And all the sanding, varnishing, paint, hardware and trim to bring the Catalina to show condition. Bob's YJ has made appearances at boat shows in Houston and Dallas, and was the belle of the ball at Keels and Wheels. But no trailer queen is she, Bob takes her out regularly on lakes in the Houston area. Thanks, Bob for saving this Yellow Jacket from a inglorious end, and bringing her back for us all to enjoy!
Bob Macaluso's '55 Catalina at the land display at Keels & Wheels, Seabrook, Texas
My Grandfather's '57 Catalina
by Colby Choate
Here I am with my Grandfather, Richard Allen, in 1993 when he gave me the boat.
I have a 1957 Yellow Jacket Catalina that my grandfather purchased new. I was given this boat in 1993.

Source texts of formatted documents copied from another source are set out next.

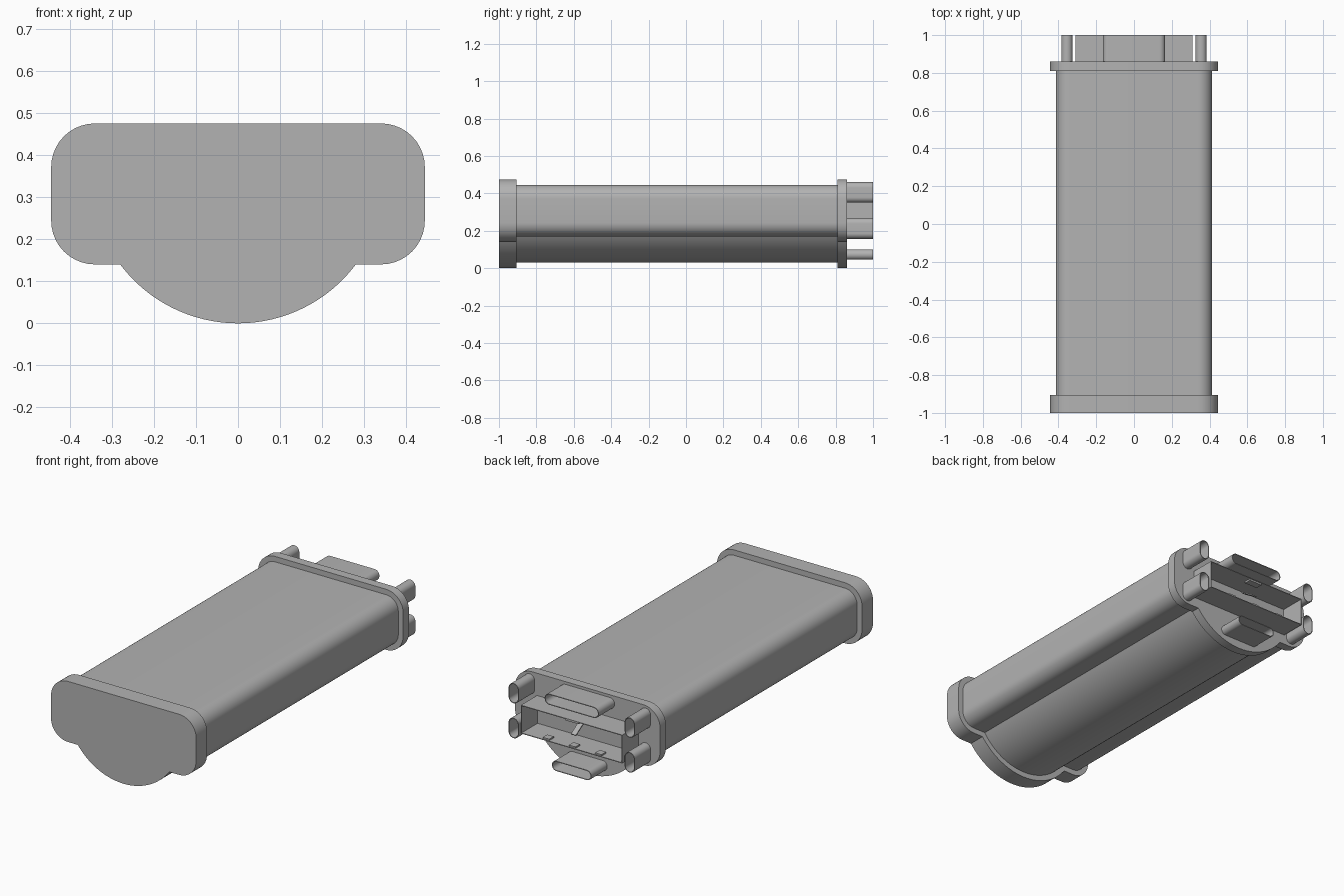
import bpy, bmesh, math
from mathutils import Matrix

cube = bpy.data.objects.get("Cube")
if cube:
    bpy.data.objects.remove(cube)

GREY = (0.45, 0.45, 0.45, 1)
mat = bpy.data.materials.new("plain grey")
mat.use_nodes = True
mat.diffuse_color = GREY
mat.node_tree.nodes["Principled BSDF"].inputs["Base Color"].default_value = GREY


def arc(cx, cz, r, start, end, steps):
    """Points on an arc in the x-z plane, angles in degrees."""
    out = []
    for i in range(steps + 1):
        a = math.radians(start + (end - start) * i / steps)
        out.append((cx + r * math.cos(a), cz + r * math.sin(a)))
    return out


def rounded_rect(w, z0, z1, r, cx=0, steps=10):
    """Rounded rectangle of half width w, counter-clockwise from bottom right."""
    corners = ((w - r, z0 + r, -90), (w - r, z1 - r, 0),
               (r - w, z1 - r, 90), (r - w, z0 + r, 180))
    pts = []
    for x, z, a in corners:
        pts += arc(cx + x, z, r, a, a + 90, steps)
    return pts


def housing_outline(inset):
    """Rounded block with a round belly below, shrunk by the inset."""
    r, cz, floor = 0.35 - inset, 0.35, 0.14 + inset
    a = math.degrees(math.asin((cz - floor) / r))
    belly = arc(0, cz, r, 180 + a, 360 - a, 48)
    return belly + rounded_rect(0.444 - inset, floor, 0.475 - inset, 0.104 - inset)


def finish(name, bm):
    bmesh.ops.remove_doubles(bm, verts=bm.verts, dist=0.00005)
    bmesh.ops.recalc_face_normals(bm, faces=bm.faces)
    mesh = bpy.data.meshes.new(name)
    bm.to_mesh(mesh)
    bm.free()
    obj = bpy.data.objects.new(name, mesh)
    bpy.context.collection.objects.link(obj)
    mesh.materials.append(mat)
    bpy.ops.object.select_all(action='DESELECT')
    obj.select_set(True)
    bpy.context.view_layer.objects.active = obj
    bpy.ops.object.shade_smooth_by_angle(angle=math.radians(30))
    return obj


def bridge(bm, a, b):
    for i in range(len(a)):
        j = (i + 1) % len(a)
        bm.faces.new((a[i], a[j], b[j], b[i]))


def prism(name, pts, y0, y1):
    """Solid extrusion of an outline along y."""
    bm = bmesh.new()
    a, b = [[bm.verts.new((x, y, z)) for x, z in pts] for y in (y0, y1)]
    bm.faces.new(a)
    bm.faces.new(b)
    bridge(bm, a, b)
    return finish(name, bm)


def tube(name, outer, inner, y0, y1):
    """Open-ended hollow extrusion along y."""
    bm = bmesh.new()
    rings = [[bm.verts.new((x, y, z)) for x, z in pts]
             for pts, y in ((outer, y0), (outer, y1), (inner, y1), (inner, y0))]
    for i in range(3):
        bridge(bm, rings[i], rings[i + 1])
    return finish(name, bm)


def block(name, size, loc, tilt=0):
    bm = bmesh.new()
    bmesh.ops.create_cube(bm, size=1)
    bm.transform(Matrix.Translation(loc) @ Matrix.Rotation(tilt, 4, 'X')
                 @ Matrix.Diagonal((*size, 1)))
    return finish(name, bm)


def duct(name, cx, w, z0, z1, wall=0.004):
    """Hollow duct with fully rounded narrow sides."""
    r = min(w, (z1 - z0) / 2) - 0.0005
    outer = rounded_rect(w, z0, z1, r, cx)
    inner = rounded_rect(w - wall, z0 + wall, z1 - wall, r - wall, cx)
    tube(name, outer, inner, BACK, END)


BACK, END = 0.86, 1.0

# Main shell between the two end caps
prism("body", housing_outline(0.03), -0.905, 0.81)
prism("front_cap", housing_outline(0), -1, -0.905)
prism("back_plate", housing_outline(0), 0.81, BACK)

# Four corner ducts and two wide ones
for side, s in (("left", 1), ("right", -1)):
    duct(f"upper_{side}_duct", s * 0.355, 0.03, 0.35, 0.46)
    duct(f"lower_{side}_duct", s * 0.355, 0.03, 0.157, 0.268)
duct("top_slot_duct", 0, 0.165, 0.4, 0.46)
duct("bottom_slot_duct", 0, 0.12, 0.045, 0.1)

# Open rectangular socket
W, Z0, Z1, T = 0.31, 0.195, 0.352, 0.004
outer = [(-W, Z0), (W, Z0), (W, Z1), (-W, Z1)]
inner = [(-W + T, Z0 + T), (W - T, Z0 + T), (W - T, Z1 - T), (-W + T, Z1 - T)]
tube("socket", outer, inner, BACK, END)

# Small catches inside the socket
for n, x in (("left", 0.16), ("middle", 0), ("right", -0.16)):
    block(f"{n}_floor_catch", (0.04, 0.04, 0.008), (x, 0.975, Z0 + T + 0.004))
block("ceiling_catch", (0.08, 0.04, 0.01), (0, 0.975, Z1 - T - 0.005))
block("spring_strip", (0.03, 0.1, 0.006), (0, 0.94, 0.29), math.radians(-32))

This boat has a late 60's Evinrude 55HP motor. My grandfather still has the original Mercury as well. This boat has not been restored and is needing a little attention. The boat has always been kept inside. The boat was in the water last around the mid 70's per my grandfather. I went to the Keels & Wheels show in Seabrook in April of 2011 and saw the restored Yellow Jackets there, and am now inspired to restore mine. The one thing that I would like to do to this boat is keep it the way that my grandfather gave it to me. Mr. Skelly glassed the deck on this boat and raised the height of the transom when the new motor was put on in the late 60's. I know that this will not make it an original boat but it's part of my family's history.
The boat has a thick stack of registration stickers documenting its history.
The Choate Catalina has been well sheltered all its life.
Keith Griffin's '56 Catalina
Keith "Griff" Griffin (seen smiling under that 'stache at left) and Rhonda Griffin's first trip to Keels & Wheels was well rewarded with a first place in the Classic Outboard class for their sweetly restored 1956 Yellow Jacket Catalina (second photo). The Griffins hail from Crosby, TX, northeast of Houston. Griff found the Yellow Jacket in a barn on a hunting lease property. The third photo below shows just what kind of shape the boat was in when Griff got ahold of it. Griff's natural ability with woodworking and occasional advice from the Yellow Jacket wing of the Wooden Boat Association got Griff all the way to a win! Congratulations, Griff!
Greg Carney's 1960 Trigger
Well, Roy Rogers was a partner in the Yellow Jacket Boat Company, after all! Why not have a Trigger model, then! What a beauty!
Yellow Jacket changed from bolt-on fins to molded fins in 1959. Greg's boat is powered by a 1961 Merc 80 hp Dock-buster and is at Thomas Hill Lake in central Missouri.